1 10oz can of green chillies, chopped
1 teaspoon thyme
1 teaspoon ground cumin
¼ teaspoon cayenne
2 tablespoons chili powder
2 teaspoons salt
½ teaspoon ground pepper
8 oz tomato paste
16 oz canned diced tomatoes
4-6 cups cooked kidney beans (depending on personal preference)
(1 cup frozen corn)
In a large saucepan, brown the beef and sausage in 2 tablespoons oil, drain off fat and reserve meat. In the same pot, add beef stock and bring to a boil. Remove from heat and crumble saffron into stock. Set aside to steep.
In another skillet, heat remaining oil and sweat onions and garlic. Add chillies and seasonings and stir.
In a large pot combine tomatoes, beef stock, onion/ spice mixture and meat. Stir well and simmer slowly, partially covered, for about 1½ hours. Check seasoning and adjust.
Add kidney beans and slowly cook another 10 minutes or so. Serve with crusty bread or cornbread. Garnish with any or all of the following: sour cream, grated cheddar cheese, sliced green onions or cubed avocado.
January should be dubbed the Month of Soups. I mean is there anything you are craving more after the blitz of holiday feasting? What else could be more ideal to beat the January blahs when the weather is snowy and blowy and the daylight sparse? Dig deep into a piping hot bowl of onion soup and it will be like your very own sunbeam, defying those gray wintery skies out the window.

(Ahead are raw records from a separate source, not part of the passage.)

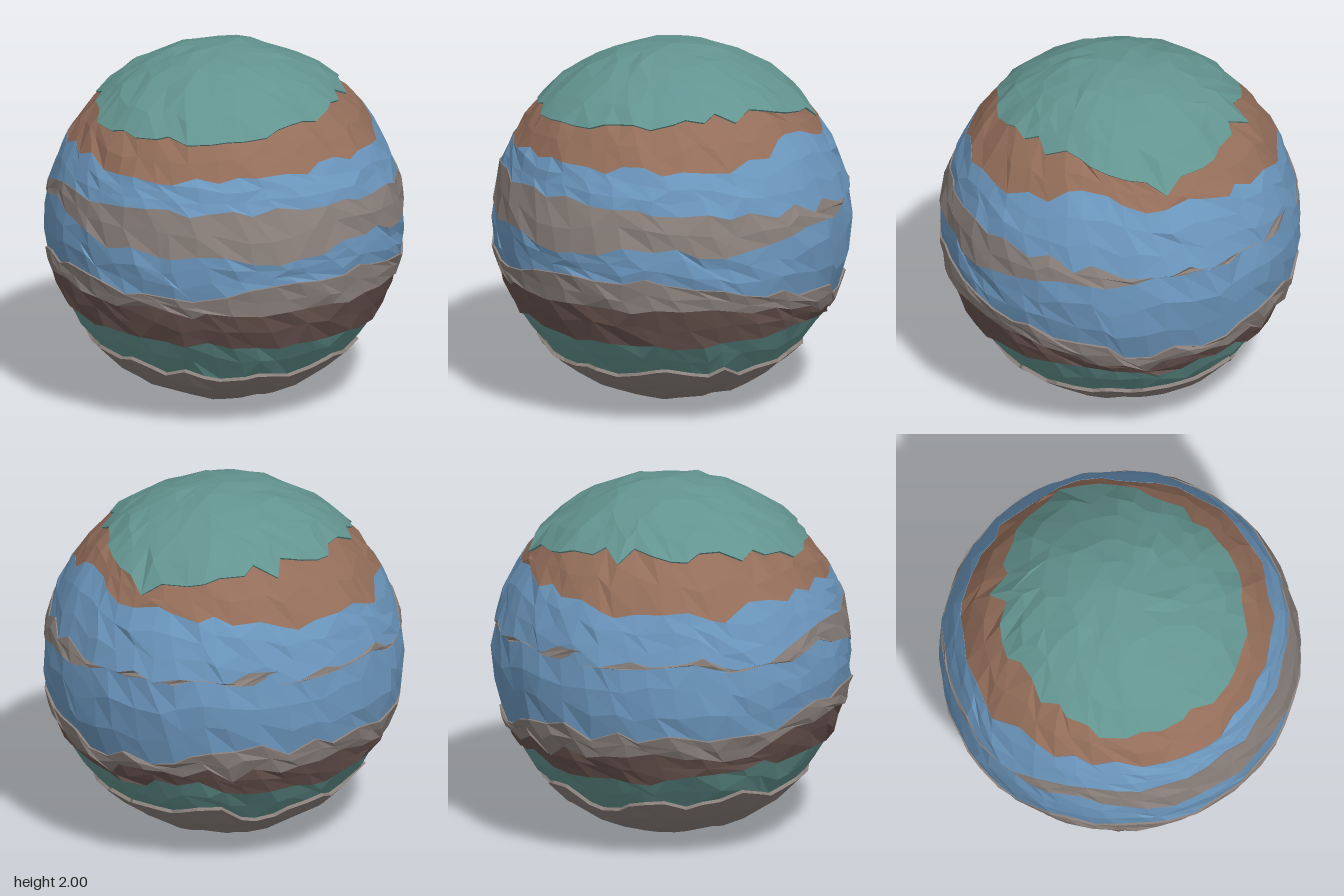
import * as THREE from 'three';

const COLS = 44;
const TAU = Math.PI * 2;

// Heights of the eight band edges, every 30 degrees round from the front towards +x
const EDGES = [
  [1.70, 1.52, 1.34, 1.06, 0.90, 0.77, 0.51, 0.28],
  [1.74, 1.53, 1.33, 1.13, 0.94, 0.76, 0.52, 0.31],
  [1.76, 1.50, 1.30, 1.08, 0.87, 0.76, 0.53, 0.32],
  [1.76, 1.61, 1.25, 1.13, 0.74, 0.64, 0.53, 0.27],
  [1.64, 1.55, 1.22, 1.20, 0.66, 0.57, 0.49, 0.28],
  [1.66, 1.53, 1.21, 1.20, 0.76, 0.64, 0.55, 0.36],
  [1.74, 1.46, 1.22, 1.21, 0.80, 0.64, 0.49, 0.27],
  [1.73, 1.45, 1.22, 1.20, 0.77, 0.66, 0.54, 0.33],
  [1.73, 1.48, 1.20, 1.16, 0.80, 0.68, 0.55, 0.36],
  [1.68, 1.50, 1.30, 1.20, 0.88, 0.80, 0.58, 0.36],
  [1.66, 1.50, 1.33, 1.10, 0.86, 0.76, 0.57, 0.35],
  [1.68, 1.49, 1.32, 1.09, 0.85, 0.75, 0.54, 0.31],
];

// Repeatable noise in -1..1 for a column, row and channel
function noise(j, row, channel) {
  const s = Math.sin(j * 127.1 + row * 311.7 + channel * 74.7) * 43758.5453;
  return (s - Math.floor(s)) * 2 - 1;
}

function edgeHeight(angle, k) {
  const t = (((angle / TAU) % 1) + 1) % 1 * 12;
  const i = Math.floor(t) % 12;
  return THREE.MathUtils.lerp(EDGES[i][k], EDGES[(i + 1) % 12][k], t - Math.floor(t));
}

function point(angle, lat, radius) {
  const h = Math.cos(lat) * radius;
  return new THREE.Vector3(Math.sin(angle) * h, 1 + Math.sin(lat) * radius, Math.cos(angle) * h);
}

export function createModel() {
  const paint = (name, color) => {
    const m = new THREE.MeshStandardMaterial({ color });
    m.name = name;
    return m;
  };
  const teal = paint('teal', 0x639490);
  const brown = paint('copper brown', 0x946e5a);
  const blue = paint('blue', 0x6c97be);
  const grey = paint('warm grey', 0x8a807b);
  const dark = paint('dark brown', 0x6a5550);

  // Bands from the top down: name, material, radius, rows of facets
  const bands = [
    ['topCap', teal, 0.995, 5],
    ['upperBrownBand', brown, 0.983, 2],
    ['upperBlueBand', blue, 0.985, 3],
    ['middleGreyBand', grey, 0.992, 2],
    ['lowerBlueBand', blue, 0.985, 3],
    ['lowerGreyBand', grey, 0.997, 2],
    ['darkBand', dark, 0.985, 2],
    ['lowerTealBand', teal, 0.972, 2],
    ['bottomCap', grey, 0.992, 5],
  ].map(([name, material, radius, rows]) => ({ name, material, radius, rows, verts: [] }));

  // Jagged edge lines as angle and latitude; each is turned a little from the last
  const lines = [];
  for (let k = 0; k <= bands.length; k++) {
    const line = [];
    for (let j = 0; j < COLS; j++) {
      const angle = (j + 0.28 * noise(j, k, 1)) / COLS * TAU + k * 0.1;
      let lat = k === 0 ? Math.PI / 2 : -Math.PI / 2;
      if (k > 0 && k < bands.length) {
        const jag = 0.024 + 0.012 * (1 - Math.cos(angle));
        lat = Math.asin(edgeHeight(angle, k - 1) + jag * noise(j, k, 2) - 1);
        lat = Math.min(lat, lines[k - 1][j].lat);
      }
      line.push({ angle, lat });
    }
    lines.push(line);
  }

  // Facet corner on a row of a band; columns merge in steps towards the poles
  function corner(b, row, col) {
    const { rows, radius } = bands[b];
    const fromPole = b === 0 ? row : b === bands.length - 1 ? rows - row : 9;
    const merge = fromPole <= 1 ? 4 : fromPole <= 3 ? 2 : 1;
    const j = (Math.floor(col / merge) * merge) % COLS;
    const a = lines[b][j], c = lines[b + 1][j];
    const inner = row > 0 && row < rows;
    const id = b * 10 + row;
    const t = row / rows + (inner ? 0.22 * noise(j, id, 3) / rows : 0);
    const gap = a.lat - c.lat;
    const angle = THREE.MathUtils.lerp(a.angle, c.angle, t) + (inner ? 0.035 * merge * noise(j, id, 4) : 0);
    const step = (radius - 0.985) * Math.min(1, gap / 0.06);
    const atPole = (b === 0 && row === 0) || (b === bands.length - 1 && row === rows);
    const bump = atPole ? 0 : 0.009 * noise(j, inner ? id : b * 10 + (row ? 10 : 0), 5);
    return point(angle, a.lat - gap * t, 0.985 + step + bump + (atPole ? 0.007 : 0));
  }

  function addTriangle(list, p, q, r) {
    const area = q.clone().sub(p).cross(r.clone().sub(p)).length();
    if (area > 1e-6) for (const v of [p, q, r]) list.push(v.x, v.y, v.z);
  }

  function addStrip(list, upper, lower, id) {
    for (let j = 0; j < COLS; j++) {
      const a = upper(j), b = upper(j + 1), c = lower(j), d = lower(j + 1);
      if (noise(j, id, 6) > -0.5) {
        addTriangle(list, a, c, d);
        addTriangle(list, a, d, b);
      } else {
        addTriangle(list, a, c, b);
        addTriangle(list, b, c, d);
      }
    }
  }

  bands.forEach((band, b) => {
    // Faceted surface of the band
    for (let row = 0; row < band.rows; row++) {
      addStrip(band.verts, (j) => corner(b, row, j), (j) => corner(b, row + 1, j), b * 10 + row);
    }
    // Ledge to the next band, in the colour of the one that stands out
    const next = bands[b + 1];
    if (next) {
      const owner = band.radius > next.radius ? band : next;
      addStrip(owner.verts, (j) => corner(b, band.rows, j), (j) => corner(b + 1, 0, j), b * 10 + 9);
    }
  });

  const planet = new THREE.Group();
  planet.name = 'bandedPlanet';
  for (const band of bands) {
    const geometry = new THREE.BufferGeometry();
    geometry.setAttribute('position', new THREE.Float32BufferAttribute(band.verts, 3));
    geometry.computeVertexNormals();
    const mesh = new THREE.Mesh(geometry, band.material);
    mesh.name = band.name;
    planet.add(mesh);
  }
  return planet;
}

We’re enjoying the post-holiday peacefulness and the dismal weather outdoors makes it even easier to cozy up inside and read the baby names book. Since we don't know if we are having a boy or a girl, there is even more discussion of names than usual. It's so hard to pick!

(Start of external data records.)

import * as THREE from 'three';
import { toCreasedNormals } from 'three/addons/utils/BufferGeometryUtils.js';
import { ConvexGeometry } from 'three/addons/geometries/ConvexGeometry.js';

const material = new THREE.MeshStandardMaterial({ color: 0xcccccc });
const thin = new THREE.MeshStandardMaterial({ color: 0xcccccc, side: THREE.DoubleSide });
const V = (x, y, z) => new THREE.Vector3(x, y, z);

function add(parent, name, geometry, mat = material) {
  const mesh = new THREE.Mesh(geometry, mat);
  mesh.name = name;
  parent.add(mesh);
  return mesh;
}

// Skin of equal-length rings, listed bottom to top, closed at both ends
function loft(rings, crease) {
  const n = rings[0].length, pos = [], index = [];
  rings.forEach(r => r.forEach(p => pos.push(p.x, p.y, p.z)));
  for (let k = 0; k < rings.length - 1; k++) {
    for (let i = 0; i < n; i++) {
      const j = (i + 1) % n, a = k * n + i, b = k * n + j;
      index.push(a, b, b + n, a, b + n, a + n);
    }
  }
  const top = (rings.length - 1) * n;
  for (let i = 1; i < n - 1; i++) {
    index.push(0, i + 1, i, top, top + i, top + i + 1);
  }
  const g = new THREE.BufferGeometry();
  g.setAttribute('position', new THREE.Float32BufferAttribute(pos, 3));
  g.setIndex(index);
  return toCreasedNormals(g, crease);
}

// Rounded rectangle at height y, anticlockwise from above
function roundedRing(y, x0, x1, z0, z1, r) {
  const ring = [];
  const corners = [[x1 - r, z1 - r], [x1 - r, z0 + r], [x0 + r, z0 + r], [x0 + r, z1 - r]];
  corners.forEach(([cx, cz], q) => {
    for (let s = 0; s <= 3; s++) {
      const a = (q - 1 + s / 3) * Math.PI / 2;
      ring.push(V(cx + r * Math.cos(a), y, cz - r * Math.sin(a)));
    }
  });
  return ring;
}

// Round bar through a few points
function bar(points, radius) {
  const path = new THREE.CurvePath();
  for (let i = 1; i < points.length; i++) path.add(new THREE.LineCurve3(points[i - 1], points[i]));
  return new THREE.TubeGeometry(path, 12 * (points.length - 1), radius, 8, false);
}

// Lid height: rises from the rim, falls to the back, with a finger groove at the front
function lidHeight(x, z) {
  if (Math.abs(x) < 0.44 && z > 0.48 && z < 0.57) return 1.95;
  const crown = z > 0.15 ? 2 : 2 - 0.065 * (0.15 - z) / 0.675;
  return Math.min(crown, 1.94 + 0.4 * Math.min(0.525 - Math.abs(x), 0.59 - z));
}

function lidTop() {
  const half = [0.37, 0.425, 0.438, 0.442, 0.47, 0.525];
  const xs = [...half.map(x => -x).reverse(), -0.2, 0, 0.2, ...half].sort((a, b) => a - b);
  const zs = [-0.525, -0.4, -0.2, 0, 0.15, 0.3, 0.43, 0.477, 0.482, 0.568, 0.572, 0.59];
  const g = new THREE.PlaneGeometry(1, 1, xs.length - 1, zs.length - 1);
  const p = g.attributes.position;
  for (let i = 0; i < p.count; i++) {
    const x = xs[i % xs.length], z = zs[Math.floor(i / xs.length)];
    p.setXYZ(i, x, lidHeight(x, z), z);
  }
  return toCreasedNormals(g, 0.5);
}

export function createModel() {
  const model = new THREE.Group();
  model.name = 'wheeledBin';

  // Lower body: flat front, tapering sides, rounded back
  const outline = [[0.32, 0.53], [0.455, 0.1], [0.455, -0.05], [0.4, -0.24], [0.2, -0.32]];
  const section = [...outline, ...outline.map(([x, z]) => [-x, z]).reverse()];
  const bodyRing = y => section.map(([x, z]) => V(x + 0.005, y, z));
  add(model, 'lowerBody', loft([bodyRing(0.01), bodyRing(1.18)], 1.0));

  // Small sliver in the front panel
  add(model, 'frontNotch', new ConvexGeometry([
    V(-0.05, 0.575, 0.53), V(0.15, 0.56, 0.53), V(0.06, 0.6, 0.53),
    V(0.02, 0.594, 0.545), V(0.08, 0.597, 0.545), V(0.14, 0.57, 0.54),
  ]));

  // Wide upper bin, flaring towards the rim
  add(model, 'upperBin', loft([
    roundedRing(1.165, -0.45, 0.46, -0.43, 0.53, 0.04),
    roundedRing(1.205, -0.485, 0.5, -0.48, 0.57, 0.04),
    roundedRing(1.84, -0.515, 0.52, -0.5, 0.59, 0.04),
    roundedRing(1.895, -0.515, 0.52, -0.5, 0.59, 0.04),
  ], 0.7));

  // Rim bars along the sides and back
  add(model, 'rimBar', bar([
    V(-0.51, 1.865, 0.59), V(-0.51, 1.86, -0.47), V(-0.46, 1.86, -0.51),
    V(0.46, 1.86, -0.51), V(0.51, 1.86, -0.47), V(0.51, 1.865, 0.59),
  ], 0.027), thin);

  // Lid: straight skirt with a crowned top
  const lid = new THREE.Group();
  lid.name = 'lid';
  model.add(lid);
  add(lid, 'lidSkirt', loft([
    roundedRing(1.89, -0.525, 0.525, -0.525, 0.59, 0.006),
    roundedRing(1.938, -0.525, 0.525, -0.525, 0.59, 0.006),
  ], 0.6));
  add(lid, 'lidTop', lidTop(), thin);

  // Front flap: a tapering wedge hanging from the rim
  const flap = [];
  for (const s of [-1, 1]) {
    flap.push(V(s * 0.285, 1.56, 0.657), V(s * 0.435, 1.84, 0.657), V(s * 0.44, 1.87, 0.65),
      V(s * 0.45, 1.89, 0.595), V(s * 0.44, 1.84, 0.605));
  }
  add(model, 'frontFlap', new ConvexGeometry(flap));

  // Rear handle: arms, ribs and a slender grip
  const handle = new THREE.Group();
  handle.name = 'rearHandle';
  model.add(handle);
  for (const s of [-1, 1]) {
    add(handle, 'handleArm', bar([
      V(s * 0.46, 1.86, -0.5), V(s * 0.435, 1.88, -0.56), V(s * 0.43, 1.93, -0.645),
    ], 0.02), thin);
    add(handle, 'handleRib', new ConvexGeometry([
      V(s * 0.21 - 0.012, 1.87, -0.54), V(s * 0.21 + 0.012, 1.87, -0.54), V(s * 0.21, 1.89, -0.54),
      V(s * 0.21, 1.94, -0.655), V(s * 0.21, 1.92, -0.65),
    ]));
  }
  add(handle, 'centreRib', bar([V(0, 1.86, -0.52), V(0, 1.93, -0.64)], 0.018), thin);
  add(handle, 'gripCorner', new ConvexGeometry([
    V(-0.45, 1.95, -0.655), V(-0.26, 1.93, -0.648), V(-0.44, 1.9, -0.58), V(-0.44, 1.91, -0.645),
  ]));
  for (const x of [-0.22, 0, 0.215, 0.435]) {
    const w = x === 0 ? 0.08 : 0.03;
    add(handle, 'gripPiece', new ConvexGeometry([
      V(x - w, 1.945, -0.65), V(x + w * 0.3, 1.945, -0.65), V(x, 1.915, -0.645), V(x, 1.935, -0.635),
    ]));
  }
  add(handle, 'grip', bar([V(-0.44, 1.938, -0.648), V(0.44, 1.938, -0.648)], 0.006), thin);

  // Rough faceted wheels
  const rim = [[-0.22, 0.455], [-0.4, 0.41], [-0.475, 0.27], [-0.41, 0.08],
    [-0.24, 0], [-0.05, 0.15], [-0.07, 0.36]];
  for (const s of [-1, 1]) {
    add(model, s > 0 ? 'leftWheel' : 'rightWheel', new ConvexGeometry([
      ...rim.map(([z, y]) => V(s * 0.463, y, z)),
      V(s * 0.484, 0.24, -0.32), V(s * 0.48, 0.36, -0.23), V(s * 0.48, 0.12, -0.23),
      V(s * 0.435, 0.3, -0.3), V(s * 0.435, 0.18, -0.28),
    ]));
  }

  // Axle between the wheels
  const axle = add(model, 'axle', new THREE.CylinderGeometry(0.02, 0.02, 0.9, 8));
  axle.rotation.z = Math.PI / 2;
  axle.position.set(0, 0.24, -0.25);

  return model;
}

French onion soup should not be rushed. Well, the onion chopping part, yes. Blitz through that as fast as you can while still maintaining five digits on each hand, then once they are in the pot, pour yourself a little white wine and read a cookbook or food blog while they slowly caramelize and take on that dark brown color.
In this version, the sweetness of the onions is enhanced slightly by a tad of maple syrup and the soup is given an extra Canadian touch with the addition of our own aged cheddar cheese.
2 tbsp canola oil
2 lbs sweet onions, thinly sliced
1 clove garlic
2 tablespoons maple syrup
2 cups chicken stock
1 tsp fresh thyme leaves
½ cup white wine
Salt and pepper
6 slices baguette, toasted
2 cups aged Canadian cheddar such as Perron, or Gruyere, shredded
Heat oil in a heavy bottomed pot set over medium heat. Add onions and cook, stirring frequently, for 30 minutes or until caramelized. Add garlic and cook for 30 seconds. Stir in maple syrup. Add the broth, wine and thyme; bring to a boil. Reduce heat and simmer for 20 minutes. Season to taste with salt and pepper.
Divide soup between 6 ovenproof bowls. Top with toast slices and equal amounts of cheese. Broil for 2 to 3 minutes or until cheese melts and lightly browns. Garnish with a sprig of fresh thyme and serve.
A New Year's Eve celebration at home was always my preferred party mode and now that we have a little one, it's an even more attractive way to ring in the new year. No babysitter, no cover charge, no late-night winter driving, just a good time in the comforts of our own home. Of course, it's also a great excuse to cook mountains of party food, chill bottles of champagne in deep tubs of snow, and invite a few close friends over.